Thousands protest against terrorism in the Iraqi town of Hilla after a suicide bomber kills more than 100 would-be policemen lined up for the medical check.

Those same protesters demand that authorities imposed by the US resign for failure to ensure security.

George W Bush is iaugurated for a second time as US President with lavish parties and ceremonies before exclusively screened guests.

Tabare Vazquez, Uruguay's first Socialist President is inaugurated with half a million joyous supporters present (in a country of 3.4 million).

Now guess which of these was spun by the US media (and by those European media that follow it) as a pro-democracy upswell, to be celebrated on cover pages and the first news slot; and which was spun as say the fanatic followers of X marching on command, and relegated to the back pages.

One could also recall the US media's coverage of 'anti-globalisation' and later anti-war mass protests.

The Lebanon example (BTW Juan Cole predicted that pro-Syrian Lebanese are in majority) also nails the coffin of old weasel French President Jacques Chirac's recent attempt to make peace with the Bush junta by playing good cop/bad cop in the Middle East and elsewhere. Already in the second attempt (after the disastrous (for Haitians) test run in Haiti). France authored the UN SC resolution to demand Syria's withdrawal (which would have been less hypocritical had it also called for Israeli and US withdrawals from occupied territory). Arabs did take notice of it[*]. Proving my point in my confronting of Phil Hunt @ Cabalamat Journal after he advocated a European good cop/US bad cop strategy.

Finally, a story from Iraq overlooked by most - assassins (by - well - assassinations) and the Allawi government (by dissolving them) clamp down on unions.

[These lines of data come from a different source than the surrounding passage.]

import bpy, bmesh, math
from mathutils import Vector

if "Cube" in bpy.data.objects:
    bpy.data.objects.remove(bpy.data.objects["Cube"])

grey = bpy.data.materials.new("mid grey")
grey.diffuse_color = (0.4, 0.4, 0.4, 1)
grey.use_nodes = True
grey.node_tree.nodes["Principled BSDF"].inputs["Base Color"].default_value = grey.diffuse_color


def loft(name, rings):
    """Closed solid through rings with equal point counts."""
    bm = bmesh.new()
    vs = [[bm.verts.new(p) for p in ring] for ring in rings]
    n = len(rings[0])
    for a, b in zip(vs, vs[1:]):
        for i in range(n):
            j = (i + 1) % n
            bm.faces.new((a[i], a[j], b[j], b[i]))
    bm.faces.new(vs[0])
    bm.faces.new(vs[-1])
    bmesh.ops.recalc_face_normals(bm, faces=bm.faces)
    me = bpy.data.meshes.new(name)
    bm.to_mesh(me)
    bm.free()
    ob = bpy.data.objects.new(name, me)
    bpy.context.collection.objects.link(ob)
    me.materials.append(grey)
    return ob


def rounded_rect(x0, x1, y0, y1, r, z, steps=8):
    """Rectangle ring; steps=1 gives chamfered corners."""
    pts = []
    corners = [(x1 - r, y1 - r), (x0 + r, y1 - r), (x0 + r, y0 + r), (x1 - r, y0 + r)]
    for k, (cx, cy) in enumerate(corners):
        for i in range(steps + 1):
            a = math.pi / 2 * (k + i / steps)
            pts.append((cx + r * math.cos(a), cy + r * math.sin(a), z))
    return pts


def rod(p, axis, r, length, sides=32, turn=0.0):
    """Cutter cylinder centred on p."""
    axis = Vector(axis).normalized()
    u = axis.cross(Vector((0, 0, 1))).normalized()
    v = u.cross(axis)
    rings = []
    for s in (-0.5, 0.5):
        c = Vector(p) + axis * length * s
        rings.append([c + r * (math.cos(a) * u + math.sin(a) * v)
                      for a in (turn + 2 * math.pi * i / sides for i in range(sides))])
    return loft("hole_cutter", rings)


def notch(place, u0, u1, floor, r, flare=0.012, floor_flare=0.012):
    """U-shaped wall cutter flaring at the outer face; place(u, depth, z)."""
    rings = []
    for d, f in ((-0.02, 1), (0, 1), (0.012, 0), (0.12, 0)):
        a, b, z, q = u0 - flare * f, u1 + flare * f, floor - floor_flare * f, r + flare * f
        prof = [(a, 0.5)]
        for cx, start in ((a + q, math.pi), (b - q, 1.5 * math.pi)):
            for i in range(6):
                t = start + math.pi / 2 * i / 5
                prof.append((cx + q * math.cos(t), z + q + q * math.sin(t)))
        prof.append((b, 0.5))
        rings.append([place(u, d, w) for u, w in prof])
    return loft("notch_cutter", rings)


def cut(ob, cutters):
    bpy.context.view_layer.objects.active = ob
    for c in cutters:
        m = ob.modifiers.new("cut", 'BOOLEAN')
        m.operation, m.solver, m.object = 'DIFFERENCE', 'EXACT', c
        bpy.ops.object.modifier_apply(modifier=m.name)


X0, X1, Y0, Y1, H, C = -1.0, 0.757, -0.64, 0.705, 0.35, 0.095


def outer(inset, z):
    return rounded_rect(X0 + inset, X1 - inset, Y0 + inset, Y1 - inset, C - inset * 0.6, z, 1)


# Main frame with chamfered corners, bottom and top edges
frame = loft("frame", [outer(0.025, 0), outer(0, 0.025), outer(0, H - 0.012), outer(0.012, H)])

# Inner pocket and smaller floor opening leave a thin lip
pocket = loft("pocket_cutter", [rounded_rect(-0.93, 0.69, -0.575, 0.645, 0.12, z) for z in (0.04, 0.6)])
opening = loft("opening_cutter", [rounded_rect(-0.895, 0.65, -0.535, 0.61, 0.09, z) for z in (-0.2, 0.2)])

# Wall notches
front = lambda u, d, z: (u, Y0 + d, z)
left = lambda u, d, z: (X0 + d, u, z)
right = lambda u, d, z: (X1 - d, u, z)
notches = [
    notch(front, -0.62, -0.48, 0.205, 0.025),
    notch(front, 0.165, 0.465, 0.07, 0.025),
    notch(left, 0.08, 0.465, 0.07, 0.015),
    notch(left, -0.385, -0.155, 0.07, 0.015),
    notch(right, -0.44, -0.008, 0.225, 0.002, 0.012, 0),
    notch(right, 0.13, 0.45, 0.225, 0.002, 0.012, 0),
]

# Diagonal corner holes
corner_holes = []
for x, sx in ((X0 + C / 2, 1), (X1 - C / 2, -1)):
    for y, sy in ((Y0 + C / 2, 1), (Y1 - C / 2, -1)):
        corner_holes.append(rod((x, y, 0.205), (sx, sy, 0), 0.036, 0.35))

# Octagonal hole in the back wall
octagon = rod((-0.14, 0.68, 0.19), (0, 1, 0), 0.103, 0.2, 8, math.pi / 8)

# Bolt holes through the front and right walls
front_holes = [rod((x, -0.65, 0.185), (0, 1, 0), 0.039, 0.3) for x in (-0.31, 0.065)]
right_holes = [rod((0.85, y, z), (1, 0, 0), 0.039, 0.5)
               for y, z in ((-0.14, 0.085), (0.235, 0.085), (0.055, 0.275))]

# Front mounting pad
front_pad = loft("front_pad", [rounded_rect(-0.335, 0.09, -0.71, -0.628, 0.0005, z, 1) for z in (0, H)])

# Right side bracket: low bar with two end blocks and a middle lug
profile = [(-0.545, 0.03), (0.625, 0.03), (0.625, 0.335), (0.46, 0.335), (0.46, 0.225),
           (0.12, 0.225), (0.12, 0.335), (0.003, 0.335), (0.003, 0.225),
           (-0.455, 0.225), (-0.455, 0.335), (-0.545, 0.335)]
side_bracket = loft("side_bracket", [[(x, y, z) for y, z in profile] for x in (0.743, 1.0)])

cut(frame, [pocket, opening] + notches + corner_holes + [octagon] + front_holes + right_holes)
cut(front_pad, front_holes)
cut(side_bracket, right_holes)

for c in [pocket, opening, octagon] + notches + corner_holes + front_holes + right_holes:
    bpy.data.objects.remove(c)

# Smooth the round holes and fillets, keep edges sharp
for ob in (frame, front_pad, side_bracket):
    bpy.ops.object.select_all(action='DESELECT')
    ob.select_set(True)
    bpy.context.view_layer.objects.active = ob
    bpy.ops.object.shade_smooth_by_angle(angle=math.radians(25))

[*] I reiterate it again: when you read Raed and may be put off by his on-off extreme rambling, remember that he is not a fundie but a secular Iraqi with a secular Iranian girlfriend, who one year ago still believed the US could correct its mistakes and help build secular democracy in Iraq. (The original reason I put him in the "Uploading/Downloading" category on my blogroll; now he's there for some simplicisms in - well - his extreme rambling...)